  • vanilla extract

For the crumbs

  • 1.76 oz (or 50 g) flour
  • 0.88 oz (or 25 g) almond meal
  • 0.88 oz (or 25 g) granulated sugar
  • 1 oz (or 30 g) soft butter
  • 1 tsp. vanilla powder or cinnamon


Dissolve yeast in a little milk.  In a mixing bowl, mix flour, egg, sugar, milk, melted butter, vanilla and yeast. Knead the dough for about 10 minutes until it turns into a nie a smooth consistency. Place in a container, cover with a towel, and let it rise in a warm area for about 30 minutes.

Bring a 2 cups of water to a boil with 2 tbs honey and add diced plums (1 1/2 inch pieces) for about 3 minutes. Drain.

In the meantime, mix all the crumb mixture together with your hands. Don’t make thick crumb like you would for a crumble, but thin instead.

Work the dough again, removing all the fermentation. Butter a deep dish pan, and spread dough with your hands in it. Add plums to the dough, making sure to press them down into dough and not leaving them on the surface. Add crumb mixture and let the cake rise again for an additional 30 minutes.

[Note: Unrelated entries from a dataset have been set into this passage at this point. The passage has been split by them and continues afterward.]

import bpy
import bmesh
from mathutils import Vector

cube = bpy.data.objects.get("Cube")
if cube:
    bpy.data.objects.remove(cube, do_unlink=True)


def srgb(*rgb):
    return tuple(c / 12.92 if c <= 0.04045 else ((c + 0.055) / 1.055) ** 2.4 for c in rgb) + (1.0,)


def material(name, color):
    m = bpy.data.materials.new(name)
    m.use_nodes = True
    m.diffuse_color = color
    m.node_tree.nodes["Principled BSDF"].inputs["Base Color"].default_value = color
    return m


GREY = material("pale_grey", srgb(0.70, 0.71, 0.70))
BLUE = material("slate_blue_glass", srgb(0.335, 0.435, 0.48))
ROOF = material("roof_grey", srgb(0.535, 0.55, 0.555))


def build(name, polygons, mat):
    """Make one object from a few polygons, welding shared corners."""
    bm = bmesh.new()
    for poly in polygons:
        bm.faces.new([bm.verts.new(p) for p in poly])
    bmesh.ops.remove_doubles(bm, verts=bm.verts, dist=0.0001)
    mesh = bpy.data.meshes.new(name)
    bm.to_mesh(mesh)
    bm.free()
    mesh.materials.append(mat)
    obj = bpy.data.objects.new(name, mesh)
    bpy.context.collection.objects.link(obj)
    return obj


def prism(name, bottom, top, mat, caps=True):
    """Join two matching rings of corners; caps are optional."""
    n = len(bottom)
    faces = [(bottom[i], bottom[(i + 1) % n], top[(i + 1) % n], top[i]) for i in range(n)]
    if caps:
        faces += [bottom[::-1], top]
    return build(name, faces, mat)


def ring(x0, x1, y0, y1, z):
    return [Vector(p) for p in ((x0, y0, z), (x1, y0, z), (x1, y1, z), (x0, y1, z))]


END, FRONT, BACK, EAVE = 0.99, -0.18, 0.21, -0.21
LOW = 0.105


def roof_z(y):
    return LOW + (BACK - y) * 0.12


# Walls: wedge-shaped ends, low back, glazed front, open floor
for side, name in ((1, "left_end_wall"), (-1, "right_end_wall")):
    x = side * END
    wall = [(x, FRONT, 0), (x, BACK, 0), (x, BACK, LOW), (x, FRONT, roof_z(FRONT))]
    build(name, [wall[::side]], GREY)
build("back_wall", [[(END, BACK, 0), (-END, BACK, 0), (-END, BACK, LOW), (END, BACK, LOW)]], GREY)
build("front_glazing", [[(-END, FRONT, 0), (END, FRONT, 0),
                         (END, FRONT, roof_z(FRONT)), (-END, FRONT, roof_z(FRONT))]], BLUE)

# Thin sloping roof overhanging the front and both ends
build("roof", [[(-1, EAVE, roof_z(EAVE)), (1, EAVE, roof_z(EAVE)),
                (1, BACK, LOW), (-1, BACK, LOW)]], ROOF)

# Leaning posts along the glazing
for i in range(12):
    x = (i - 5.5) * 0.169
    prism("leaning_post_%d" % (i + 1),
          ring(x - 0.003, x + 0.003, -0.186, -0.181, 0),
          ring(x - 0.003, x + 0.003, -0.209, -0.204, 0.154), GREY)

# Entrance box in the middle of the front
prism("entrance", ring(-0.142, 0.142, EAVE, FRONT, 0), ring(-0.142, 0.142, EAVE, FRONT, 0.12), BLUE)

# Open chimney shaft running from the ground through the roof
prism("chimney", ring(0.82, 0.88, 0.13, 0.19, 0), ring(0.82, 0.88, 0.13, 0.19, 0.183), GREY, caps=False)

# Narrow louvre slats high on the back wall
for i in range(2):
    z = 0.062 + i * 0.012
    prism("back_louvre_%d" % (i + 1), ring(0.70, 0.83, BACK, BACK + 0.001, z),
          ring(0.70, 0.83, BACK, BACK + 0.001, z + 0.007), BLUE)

Cook in a pre-heated oven at 375f for 30 min.

Let it cool and sprinkle with powdered sugar. Serve lukewarm.